It’s All in the Details
Local detailer Ian Porter was chosen for the Air Force One Detailing Team that has descended on the Seattle Museum of Flight this summer.
Ian Porter details an airplane at the Seattle Museum of Flight.
When Ian Porter, owner of Red Beard’s Detail Shop in Tulsa, polishes the fuselage of the B-29 bomber at the Seattle Museum of Flight, he’s touching an aircraft that flew through warzones during World War II. When he enters the Boeing VC-137B, the first jet-powered Air Force One, he’s following the footsteps of former Presidents Eisenhower, Kennedy, Johnson and Nixon.
Porter did not expect to eventually join a team of 65 responsible for maintaining some of America’s most iconic aircraft when he began detailing at a local car dealership after graduating from Broken Arrow High School. Now in his second year (the first being 2016) on the annual Air Force One Detailing Team, he says, “It’s a surreal moment that you have to step back and realize what you’re doing and the magnitude of the task.”
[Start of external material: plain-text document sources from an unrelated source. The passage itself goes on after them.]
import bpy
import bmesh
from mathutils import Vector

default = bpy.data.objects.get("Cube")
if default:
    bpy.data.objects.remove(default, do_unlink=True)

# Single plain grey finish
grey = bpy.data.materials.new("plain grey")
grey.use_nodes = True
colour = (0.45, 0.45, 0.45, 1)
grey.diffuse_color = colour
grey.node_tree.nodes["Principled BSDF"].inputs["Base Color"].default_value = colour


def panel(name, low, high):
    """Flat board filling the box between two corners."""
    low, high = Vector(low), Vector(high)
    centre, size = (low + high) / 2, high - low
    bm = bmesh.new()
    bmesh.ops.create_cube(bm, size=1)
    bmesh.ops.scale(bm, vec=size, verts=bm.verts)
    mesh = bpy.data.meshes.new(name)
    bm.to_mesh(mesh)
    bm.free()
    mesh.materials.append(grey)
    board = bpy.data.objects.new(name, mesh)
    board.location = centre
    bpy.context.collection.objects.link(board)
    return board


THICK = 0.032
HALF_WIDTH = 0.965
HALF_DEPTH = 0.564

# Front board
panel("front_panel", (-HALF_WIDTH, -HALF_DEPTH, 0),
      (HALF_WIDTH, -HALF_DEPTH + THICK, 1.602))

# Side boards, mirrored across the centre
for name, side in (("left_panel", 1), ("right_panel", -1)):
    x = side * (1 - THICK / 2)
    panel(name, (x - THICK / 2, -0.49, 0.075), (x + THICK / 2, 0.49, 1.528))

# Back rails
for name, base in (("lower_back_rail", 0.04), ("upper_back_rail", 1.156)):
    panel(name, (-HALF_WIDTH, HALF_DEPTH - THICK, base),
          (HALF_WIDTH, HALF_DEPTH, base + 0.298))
The Air Force One Detailing Team that has descended on the Seattle Museum of Flight for the past 15 years is comprised of volunteers from the Detailers’ Network — or Detail Mafia. Coming from across the United States, these detailers choose to join the group after completing Detailing Success, Renny Doyle’s advanced, 5-day detailing school. This niche group maintains contact throughout the year, trading detailing tips and business ideas.
The detailers who travel to Seattle are chosen for their outstanding dedication and participation with the group. This year, Porter has a distinguished position within the elite group: He is the team leader of a group of 10, responsible for organizing some of the chaos of 65 detailers working 10 hour days on numerous aircraft.
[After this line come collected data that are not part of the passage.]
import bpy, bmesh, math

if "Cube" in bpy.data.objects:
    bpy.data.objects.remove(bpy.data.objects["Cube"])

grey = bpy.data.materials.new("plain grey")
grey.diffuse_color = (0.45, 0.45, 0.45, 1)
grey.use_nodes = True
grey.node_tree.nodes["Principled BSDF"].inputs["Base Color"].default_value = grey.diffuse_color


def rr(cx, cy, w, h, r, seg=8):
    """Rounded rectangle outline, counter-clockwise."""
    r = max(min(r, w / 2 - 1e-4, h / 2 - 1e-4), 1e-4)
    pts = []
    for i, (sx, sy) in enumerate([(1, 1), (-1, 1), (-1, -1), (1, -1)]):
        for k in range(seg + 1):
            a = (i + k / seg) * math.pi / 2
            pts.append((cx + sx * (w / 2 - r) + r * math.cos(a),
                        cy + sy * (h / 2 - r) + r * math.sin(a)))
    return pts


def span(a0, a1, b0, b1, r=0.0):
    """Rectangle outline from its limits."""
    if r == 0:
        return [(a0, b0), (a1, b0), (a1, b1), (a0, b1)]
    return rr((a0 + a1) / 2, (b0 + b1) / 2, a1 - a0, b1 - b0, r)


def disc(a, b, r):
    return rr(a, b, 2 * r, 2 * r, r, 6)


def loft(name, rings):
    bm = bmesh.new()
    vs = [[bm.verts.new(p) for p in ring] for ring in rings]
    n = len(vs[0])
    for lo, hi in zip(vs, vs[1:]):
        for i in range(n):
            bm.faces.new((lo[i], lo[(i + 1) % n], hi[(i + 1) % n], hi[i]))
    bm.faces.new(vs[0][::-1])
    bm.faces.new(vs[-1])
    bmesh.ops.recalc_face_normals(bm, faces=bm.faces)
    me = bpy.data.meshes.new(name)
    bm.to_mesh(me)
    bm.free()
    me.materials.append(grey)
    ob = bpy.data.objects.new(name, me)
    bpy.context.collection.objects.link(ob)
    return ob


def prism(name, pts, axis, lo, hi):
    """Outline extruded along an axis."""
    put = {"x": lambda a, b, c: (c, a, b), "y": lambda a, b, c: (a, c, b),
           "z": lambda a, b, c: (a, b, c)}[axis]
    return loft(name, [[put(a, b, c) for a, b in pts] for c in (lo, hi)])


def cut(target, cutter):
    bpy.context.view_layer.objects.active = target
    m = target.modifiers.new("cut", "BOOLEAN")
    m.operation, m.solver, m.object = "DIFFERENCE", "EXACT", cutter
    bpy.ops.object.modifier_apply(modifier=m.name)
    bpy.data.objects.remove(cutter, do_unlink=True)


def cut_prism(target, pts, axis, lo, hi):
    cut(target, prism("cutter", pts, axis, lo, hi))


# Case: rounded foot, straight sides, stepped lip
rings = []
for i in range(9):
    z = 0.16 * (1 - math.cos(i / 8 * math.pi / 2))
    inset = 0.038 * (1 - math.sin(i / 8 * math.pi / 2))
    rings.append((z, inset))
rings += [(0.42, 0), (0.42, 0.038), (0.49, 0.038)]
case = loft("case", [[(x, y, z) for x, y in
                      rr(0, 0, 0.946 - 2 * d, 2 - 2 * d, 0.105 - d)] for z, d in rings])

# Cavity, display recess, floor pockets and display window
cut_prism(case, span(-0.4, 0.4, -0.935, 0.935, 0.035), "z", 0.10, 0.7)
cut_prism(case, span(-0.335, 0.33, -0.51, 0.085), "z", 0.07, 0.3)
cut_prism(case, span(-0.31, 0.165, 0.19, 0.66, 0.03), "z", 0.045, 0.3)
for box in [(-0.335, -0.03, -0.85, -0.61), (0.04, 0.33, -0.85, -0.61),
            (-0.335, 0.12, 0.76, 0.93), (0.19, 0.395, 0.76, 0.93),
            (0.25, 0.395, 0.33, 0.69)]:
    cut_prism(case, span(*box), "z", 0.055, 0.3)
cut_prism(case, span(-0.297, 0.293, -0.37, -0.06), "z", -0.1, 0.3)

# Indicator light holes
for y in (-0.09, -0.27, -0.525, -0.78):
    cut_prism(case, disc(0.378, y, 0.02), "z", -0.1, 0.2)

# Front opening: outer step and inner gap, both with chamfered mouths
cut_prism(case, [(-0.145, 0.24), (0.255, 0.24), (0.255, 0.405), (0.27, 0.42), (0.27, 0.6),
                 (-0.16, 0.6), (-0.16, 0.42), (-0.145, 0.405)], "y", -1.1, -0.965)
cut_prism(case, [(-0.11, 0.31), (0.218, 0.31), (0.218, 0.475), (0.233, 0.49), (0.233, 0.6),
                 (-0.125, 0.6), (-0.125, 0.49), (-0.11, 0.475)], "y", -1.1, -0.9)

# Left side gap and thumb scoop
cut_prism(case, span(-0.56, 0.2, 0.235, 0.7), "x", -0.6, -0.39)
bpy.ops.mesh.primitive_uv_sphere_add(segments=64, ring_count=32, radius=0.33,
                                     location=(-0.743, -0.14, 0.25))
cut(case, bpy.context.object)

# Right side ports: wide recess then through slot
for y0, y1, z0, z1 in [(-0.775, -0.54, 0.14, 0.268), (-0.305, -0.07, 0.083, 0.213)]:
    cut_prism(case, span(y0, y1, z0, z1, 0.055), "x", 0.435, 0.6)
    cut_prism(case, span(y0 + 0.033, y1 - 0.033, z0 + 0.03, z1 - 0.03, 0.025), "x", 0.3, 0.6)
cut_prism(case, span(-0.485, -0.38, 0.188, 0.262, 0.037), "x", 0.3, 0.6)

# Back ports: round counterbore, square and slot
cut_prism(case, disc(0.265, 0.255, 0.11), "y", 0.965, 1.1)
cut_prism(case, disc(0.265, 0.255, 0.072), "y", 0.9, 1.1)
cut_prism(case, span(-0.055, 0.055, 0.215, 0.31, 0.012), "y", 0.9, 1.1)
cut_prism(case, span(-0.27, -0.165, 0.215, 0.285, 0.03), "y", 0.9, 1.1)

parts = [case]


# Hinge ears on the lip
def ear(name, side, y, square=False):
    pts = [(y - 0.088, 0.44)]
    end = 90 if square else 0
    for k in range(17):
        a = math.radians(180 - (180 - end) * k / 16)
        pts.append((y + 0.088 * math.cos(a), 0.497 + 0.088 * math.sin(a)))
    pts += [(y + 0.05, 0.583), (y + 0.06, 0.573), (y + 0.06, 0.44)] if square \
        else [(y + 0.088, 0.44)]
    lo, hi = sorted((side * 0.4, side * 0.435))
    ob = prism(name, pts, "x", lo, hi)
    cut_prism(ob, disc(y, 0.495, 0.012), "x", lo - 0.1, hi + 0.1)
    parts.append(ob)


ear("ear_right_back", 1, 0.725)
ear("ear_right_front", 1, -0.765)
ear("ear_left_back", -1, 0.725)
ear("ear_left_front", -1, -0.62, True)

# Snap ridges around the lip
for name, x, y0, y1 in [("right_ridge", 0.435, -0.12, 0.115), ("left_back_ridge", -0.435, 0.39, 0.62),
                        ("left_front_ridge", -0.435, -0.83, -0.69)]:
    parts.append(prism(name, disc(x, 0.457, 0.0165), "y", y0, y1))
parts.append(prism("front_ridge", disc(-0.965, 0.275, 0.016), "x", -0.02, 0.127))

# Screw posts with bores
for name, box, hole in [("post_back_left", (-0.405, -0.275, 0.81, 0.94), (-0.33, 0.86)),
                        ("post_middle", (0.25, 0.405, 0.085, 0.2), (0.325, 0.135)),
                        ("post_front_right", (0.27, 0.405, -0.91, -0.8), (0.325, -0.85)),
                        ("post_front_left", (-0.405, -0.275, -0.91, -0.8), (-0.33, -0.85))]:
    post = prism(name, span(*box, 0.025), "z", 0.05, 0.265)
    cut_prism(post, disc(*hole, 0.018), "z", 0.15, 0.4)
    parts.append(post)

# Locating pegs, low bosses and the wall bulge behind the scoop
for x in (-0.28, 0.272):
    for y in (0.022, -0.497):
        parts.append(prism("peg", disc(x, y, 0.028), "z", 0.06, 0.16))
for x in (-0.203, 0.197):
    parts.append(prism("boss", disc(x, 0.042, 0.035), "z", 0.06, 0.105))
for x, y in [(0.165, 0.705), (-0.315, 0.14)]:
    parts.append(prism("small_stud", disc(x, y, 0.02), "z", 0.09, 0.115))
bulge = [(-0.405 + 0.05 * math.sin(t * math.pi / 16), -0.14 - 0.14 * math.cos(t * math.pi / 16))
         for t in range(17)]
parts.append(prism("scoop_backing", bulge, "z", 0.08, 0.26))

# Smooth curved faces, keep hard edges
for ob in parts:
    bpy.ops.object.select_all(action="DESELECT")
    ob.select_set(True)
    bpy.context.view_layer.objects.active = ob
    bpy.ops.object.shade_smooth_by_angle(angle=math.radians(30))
From July 15-22, the Detailing Team’s main tasks included detailing Air Force One (of course); polishing the “Alpha Golf” Concorde; polishing the thrusters on the Boeing 747, the first “Jumbo Jet”; polishing the fuselage on the Boeing B-29 Superfortress; and preserving the first Boeing 727. Porter says the most difficult task is “brightwork,” especially if they’re touching an aircraft for the first time. Brightwork involves polishing the metal on the aircraft, removing the defects and oxidation so that it looks shiny and glossy, like it is brand new and hasn’t spent years flying through the air, clouds and smog.
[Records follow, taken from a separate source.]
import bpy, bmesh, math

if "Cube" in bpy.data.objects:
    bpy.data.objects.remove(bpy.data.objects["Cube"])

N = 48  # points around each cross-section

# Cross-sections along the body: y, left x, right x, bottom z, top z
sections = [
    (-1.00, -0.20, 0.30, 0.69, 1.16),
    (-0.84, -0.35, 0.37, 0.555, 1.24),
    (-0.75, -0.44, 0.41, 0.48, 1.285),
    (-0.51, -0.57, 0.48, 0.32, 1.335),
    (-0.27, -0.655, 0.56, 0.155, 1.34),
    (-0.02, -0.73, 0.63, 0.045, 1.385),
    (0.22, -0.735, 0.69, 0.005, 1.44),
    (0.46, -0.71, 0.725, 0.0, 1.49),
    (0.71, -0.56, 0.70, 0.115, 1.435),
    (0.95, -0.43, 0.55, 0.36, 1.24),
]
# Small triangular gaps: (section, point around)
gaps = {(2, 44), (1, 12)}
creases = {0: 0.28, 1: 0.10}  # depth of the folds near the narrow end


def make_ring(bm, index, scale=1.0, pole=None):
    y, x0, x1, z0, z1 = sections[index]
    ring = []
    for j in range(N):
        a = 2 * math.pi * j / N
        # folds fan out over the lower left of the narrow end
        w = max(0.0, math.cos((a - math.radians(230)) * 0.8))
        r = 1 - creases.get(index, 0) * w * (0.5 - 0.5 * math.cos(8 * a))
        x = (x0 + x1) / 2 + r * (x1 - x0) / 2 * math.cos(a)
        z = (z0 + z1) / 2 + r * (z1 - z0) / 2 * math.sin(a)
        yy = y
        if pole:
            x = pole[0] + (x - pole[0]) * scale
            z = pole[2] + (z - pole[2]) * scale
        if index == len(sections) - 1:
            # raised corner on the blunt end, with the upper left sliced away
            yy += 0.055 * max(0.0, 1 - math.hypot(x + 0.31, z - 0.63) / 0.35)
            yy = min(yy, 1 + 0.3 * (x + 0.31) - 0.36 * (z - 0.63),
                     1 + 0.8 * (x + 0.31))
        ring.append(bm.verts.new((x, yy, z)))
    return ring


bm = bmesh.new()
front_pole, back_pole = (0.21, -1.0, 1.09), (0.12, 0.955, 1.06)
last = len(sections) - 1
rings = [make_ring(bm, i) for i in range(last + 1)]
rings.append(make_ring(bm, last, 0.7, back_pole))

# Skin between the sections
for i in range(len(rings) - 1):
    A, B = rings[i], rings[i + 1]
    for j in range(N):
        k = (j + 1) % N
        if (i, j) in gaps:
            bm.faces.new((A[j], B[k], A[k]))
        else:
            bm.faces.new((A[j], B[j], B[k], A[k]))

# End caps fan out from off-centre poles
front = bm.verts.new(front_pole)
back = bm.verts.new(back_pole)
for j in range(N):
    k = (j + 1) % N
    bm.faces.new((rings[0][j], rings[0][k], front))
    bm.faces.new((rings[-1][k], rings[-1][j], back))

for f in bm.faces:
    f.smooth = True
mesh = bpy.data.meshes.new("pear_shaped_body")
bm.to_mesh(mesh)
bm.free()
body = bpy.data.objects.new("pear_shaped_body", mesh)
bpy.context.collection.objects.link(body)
Porter doesn’t know of any other museums that allow detailers unassociated with the museum to preserve their aircraft; he speculates that the Seattle Museum of Flight chooses to do so because the exhibit is open air, with the planes permanently sitting under canopies and exposed to some elements.
Regardless of the reason for his involvement, Porter is proud to have this unique opportunity, recognizing the importance of “preserving these iconic aircraft for generations to come.”